:: Given information ::

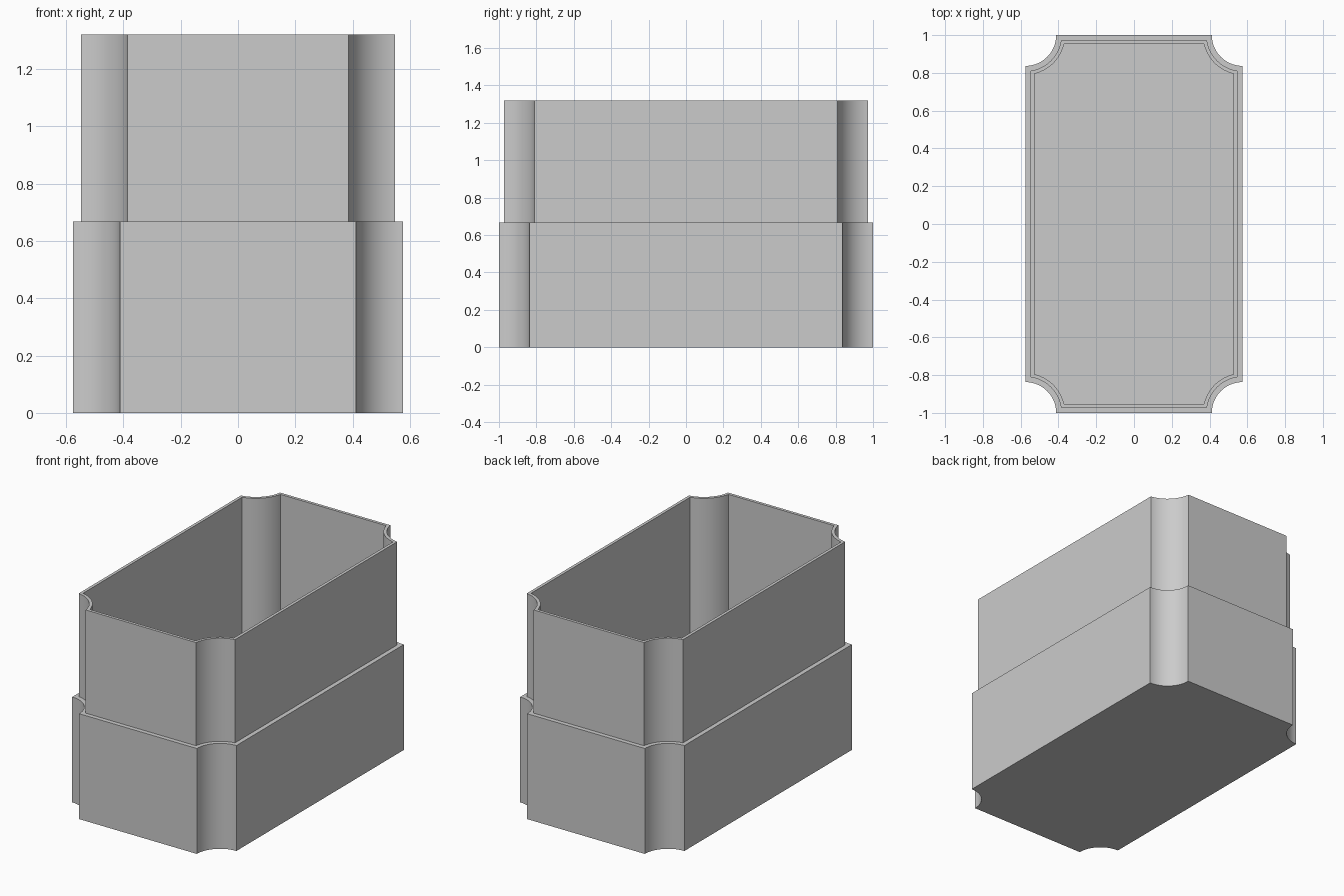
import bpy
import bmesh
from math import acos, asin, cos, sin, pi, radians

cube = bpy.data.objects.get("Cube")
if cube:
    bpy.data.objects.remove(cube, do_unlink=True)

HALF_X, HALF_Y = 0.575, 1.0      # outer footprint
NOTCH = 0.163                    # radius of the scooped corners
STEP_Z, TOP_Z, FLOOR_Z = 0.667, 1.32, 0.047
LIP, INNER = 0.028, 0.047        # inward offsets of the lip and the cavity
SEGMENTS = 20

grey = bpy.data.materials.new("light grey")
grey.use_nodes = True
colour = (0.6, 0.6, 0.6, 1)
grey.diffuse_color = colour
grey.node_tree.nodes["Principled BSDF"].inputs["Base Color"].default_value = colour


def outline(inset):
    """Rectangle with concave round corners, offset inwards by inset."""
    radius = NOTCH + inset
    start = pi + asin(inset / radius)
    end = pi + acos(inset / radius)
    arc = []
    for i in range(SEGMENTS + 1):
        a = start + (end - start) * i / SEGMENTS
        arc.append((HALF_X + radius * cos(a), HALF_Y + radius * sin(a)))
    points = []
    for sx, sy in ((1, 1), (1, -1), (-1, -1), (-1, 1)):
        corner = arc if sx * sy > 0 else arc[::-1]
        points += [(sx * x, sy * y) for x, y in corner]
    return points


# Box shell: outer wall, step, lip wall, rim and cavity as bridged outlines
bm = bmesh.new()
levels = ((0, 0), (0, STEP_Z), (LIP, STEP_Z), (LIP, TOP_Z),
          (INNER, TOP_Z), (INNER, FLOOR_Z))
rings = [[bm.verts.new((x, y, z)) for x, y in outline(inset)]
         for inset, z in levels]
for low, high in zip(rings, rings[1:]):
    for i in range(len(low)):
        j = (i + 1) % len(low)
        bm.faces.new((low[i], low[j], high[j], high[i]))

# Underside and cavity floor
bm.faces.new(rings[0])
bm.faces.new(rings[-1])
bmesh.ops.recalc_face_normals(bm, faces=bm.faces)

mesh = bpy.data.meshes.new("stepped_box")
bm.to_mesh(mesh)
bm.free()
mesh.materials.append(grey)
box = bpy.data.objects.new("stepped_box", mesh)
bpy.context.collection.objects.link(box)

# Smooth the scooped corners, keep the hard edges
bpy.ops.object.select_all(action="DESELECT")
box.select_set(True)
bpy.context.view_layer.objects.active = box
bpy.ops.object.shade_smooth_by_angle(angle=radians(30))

:::
:: Given information ::

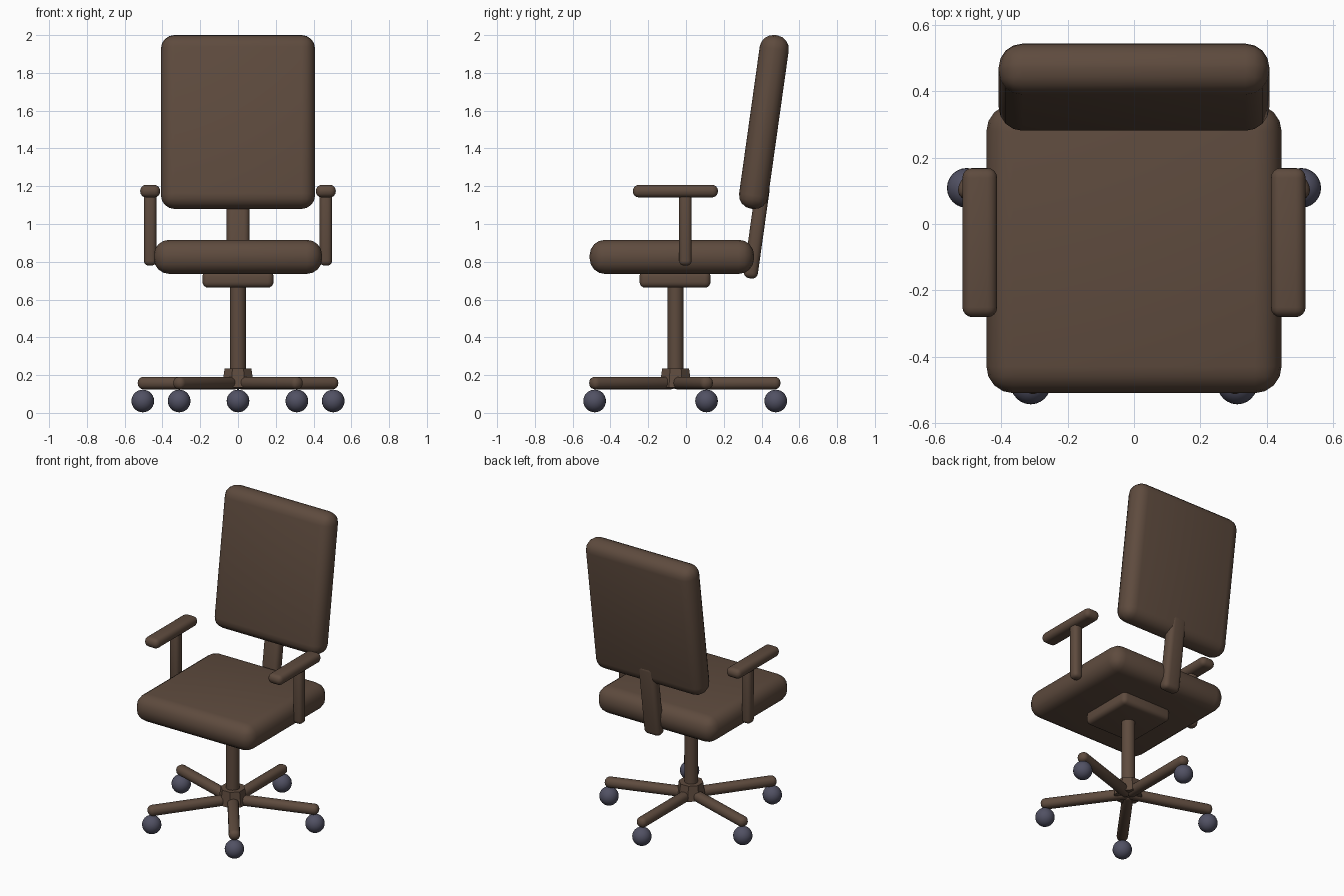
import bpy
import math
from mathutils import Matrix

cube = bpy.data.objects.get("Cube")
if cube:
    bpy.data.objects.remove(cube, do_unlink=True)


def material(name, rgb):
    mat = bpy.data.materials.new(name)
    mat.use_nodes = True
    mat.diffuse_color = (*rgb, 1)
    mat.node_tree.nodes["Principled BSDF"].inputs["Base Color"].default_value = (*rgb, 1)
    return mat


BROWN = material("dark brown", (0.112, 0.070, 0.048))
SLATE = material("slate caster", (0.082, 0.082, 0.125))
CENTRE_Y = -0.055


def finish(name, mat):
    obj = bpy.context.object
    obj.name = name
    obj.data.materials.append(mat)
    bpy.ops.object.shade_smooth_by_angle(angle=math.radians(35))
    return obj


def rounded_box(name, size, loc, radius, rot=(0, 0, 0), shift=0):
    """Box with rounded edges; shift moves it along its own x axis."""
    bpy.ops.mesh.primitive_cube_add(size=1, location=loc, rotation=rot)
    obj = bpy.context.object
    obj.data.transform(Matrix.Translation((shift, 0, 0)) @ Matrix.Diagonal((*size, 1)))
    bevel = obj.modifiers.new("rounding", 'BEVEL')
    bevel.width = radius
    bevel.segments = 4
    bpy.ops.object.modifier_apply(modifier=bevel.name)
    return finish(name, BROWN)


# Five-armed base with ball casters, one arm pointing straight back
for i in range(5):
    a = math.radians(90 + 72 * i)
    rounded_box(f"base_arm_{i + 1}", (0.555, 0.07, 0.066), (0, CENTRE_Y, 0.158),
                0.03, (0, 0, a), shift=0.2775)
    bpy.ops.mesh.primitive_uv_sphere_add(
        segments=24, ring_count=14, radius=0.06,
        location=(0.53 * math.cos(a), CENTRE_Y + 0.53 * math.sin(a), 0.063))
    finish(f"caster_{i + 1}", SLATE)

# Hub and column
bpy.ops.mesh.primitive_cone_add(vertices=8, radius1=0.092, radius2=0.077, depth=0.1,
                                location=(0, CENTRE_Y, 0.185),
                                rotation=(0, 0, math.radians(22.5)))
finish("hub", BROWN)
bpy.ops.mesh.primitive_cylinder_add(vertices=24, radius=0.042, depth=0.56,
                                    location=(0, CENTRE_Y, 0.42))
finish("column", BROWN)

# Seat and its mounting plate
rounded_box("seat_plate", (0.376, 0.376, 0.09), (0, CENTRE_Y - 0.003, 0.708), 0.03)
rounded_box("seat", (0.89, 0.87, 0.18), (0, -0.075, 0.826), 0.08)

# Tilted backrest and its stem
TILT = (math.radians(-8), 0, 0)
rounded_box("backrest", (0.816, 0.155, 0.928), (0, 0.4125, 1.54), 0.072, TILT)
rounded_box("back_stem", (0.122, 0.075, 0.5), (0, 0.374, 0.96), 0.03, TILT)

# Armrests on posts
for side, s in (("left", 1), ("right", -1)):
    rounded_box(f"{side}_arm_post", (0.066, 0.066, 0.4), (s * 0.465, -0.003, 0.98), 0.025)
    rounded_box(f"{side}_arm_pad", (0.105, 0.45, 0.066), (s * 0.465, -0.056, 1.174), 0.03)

:::
:: Given information ::

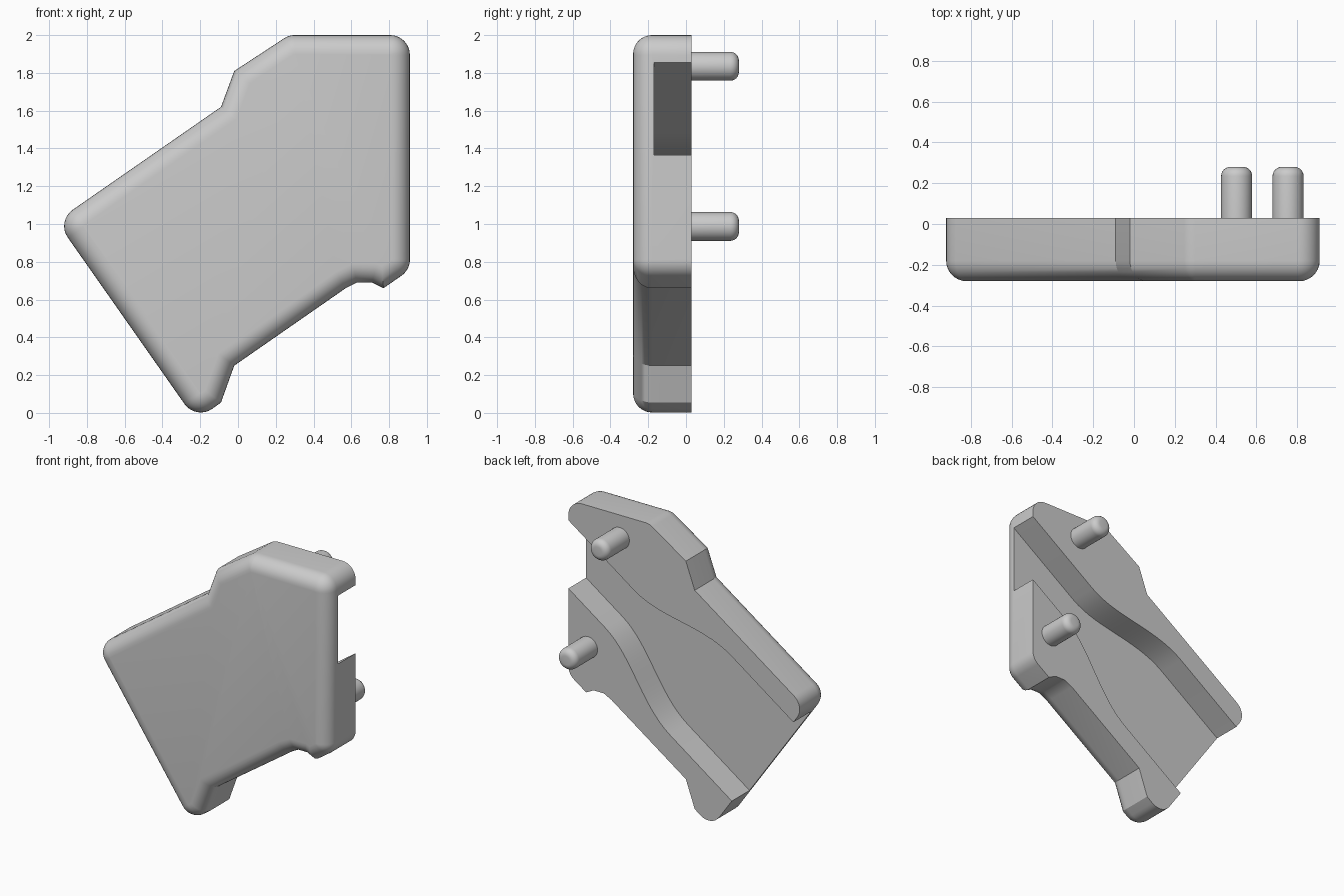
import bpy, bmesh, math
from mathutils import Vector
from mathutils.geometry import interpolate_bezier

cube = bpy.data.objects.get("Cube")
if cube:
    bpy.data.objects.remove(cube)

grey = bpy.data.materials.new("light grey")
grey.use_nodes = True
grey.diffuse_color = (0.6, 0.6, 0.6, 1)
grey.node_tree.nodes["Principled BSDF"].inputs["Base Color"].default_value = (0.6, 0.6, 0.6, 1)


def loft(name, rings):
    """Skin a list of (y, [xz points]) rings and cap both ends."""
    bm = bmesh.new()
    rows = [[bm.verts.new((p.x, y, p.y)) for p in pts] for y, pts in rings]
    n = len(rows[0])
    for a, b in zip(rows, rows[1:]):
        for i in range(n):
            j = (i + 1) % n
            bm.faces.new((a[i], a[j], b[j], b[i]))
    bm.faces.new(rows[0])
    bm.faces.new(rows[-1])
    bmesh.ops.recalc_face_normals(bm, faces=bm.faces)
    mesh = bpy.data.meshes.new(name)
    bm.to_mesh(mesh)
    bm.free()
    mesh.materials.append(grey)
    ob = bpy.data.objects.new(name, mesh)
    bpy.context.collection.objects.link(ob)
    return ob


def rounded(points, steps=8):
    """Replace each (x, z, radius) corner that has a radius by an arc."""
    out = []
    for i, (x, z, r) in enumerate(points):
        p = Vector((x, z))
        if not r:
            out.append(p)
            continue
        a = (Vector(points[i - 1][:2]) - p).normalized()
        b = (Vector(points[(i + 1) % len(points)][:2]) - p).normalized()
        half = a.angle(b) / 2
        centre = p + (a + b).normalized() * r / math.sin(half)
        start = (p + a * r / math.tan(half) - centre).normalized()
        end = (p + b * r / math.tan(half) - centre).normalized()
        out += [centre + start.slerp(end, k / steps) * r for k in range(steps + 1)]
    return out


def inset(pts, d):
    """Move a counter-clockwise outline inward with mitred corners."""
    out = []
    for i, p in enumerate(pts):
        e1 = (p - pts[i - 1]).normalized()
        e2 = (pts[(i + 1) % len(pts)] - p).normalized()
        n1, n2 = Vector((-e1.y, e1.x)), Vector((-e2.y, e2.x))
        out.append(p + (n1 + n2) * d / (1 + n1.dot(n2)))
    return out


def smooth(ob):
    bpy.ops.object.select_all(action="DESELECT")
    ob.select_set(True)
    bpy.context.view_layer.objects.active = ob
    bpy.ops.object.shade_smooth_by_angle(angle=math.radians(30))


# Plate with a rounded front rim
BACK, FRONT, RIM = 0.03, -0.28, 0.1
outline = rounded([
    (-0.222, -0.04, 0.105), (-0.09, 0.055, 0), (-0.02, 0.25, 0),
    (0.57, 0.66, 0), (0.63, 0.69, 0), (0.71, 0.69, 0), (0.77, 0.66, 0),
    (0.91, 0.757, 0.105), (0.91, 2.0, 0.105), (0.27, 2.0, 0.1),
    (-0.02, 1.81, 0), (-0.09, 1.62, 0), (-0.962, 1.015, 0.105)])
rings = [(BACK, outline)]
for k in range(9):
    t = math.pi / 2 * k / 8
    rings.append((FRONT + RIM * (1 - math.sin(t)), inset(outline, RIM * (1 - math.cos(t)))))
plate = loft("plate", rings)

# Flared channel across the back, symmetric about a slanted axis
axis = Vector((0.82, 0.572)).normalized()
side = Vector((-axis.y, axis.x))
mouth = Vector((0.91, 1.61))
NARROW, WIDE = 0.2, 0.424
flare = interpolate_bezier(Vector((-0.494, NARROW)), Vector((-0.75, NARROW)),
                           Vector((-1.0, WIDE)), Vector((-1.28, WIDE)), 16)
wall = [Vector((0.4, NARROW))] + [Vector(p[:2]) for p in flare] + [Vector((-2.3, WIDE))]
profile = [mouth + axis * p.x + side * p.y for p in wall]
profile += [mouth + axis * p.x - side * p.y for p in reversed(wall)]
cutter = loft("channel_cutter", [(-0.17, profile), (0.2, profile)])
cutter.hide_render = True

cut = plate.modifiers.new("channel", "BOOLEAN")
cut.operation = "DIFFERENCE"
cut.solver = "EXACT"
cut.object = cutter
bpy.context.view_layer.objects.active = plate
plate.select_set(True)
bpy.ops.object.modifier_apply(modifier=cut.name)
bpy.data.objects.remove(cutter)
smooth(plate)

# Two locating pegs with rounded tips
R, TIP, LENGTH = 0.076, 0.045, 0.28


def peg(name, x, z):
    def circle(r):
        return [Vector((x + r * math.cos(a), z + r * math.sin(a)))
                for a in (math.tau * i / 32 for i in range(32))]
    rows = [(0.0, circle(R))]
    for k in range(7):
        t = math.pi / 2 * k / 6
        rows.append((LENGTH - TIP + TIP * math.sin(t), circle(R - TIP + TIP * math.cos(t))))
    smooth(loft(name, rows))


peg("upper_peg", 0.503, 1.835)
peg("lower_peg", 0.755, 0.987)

:::

▸ Exercise brief: Every line above from the line with "start = pi + asin(inset / radius)" to the line with "bpy.ops.object.shade_smooth_by_angle(angle=radians(30))" is wanted, ends included; write them out exactly and add no other line.

▸ Answer to the problem:
    start = pi + asin(inset / radius)
    end = pi + acos(inset / radius)
    arc = []
    for i in range(SEGMENTS + 1):
        a = start + (end - start) * i / SEGMENTS
        arc.append((HALF_X + radius * cos(a), HALF_Y + radius * sin(a)))
    points = []
    for sx, sy in ((1, 1), (1, -1), (-1, -1), (-1, 1)):
        corner = arc if sx * sy > 0 else arc[::-1]
        points += [(sx * x, sy * y) for x, y in corner]
    return points


# Box shell: outer wall, step, lip wall, rim and cavity as bridged outlines
bm = bmesh.new()
levels = ((0, 0), (0, STEP_Z), (LIP, STEP_Z), (LIP, TOP_Z),
          (INNER, TOP_Z), (INNER, FLOOR_Z))
rings = [[bm.verts.new((x, y, z)) for x, y in outline(inset)]
         for inset, z in levels]
for low, high in zip(rings, rings[1:]):
    for i in range(len(low)):
        j = (i + 1) % len(low)
        bm.faces.new((low[i], low[j], high[j], high[i]))

# Underside and cavity floor
bm.faces.new(rings[0])
bm.faces.new(rings[-1])
bmesh.ops.recalc_face_normals(bm, faces=bm.faces)

mesh = bpy.data.meshes.new("stepped_box")
bm.to_mesh(mesh)
bm.free()
mesh.materials.append(grey)
box = bpy.data.objects.new("stepped_box", mesh)
bpy.context.collection.objects.link(box)

# Smooth the scooped corners, keep the hard edges
bpy.ops.object.select_all(action="DESELECT")
box.select_set(True)
bpy.context.view_layer.objects.active = box
bpy.ops.object.shade_smooth_by_angle(angle=radians(30))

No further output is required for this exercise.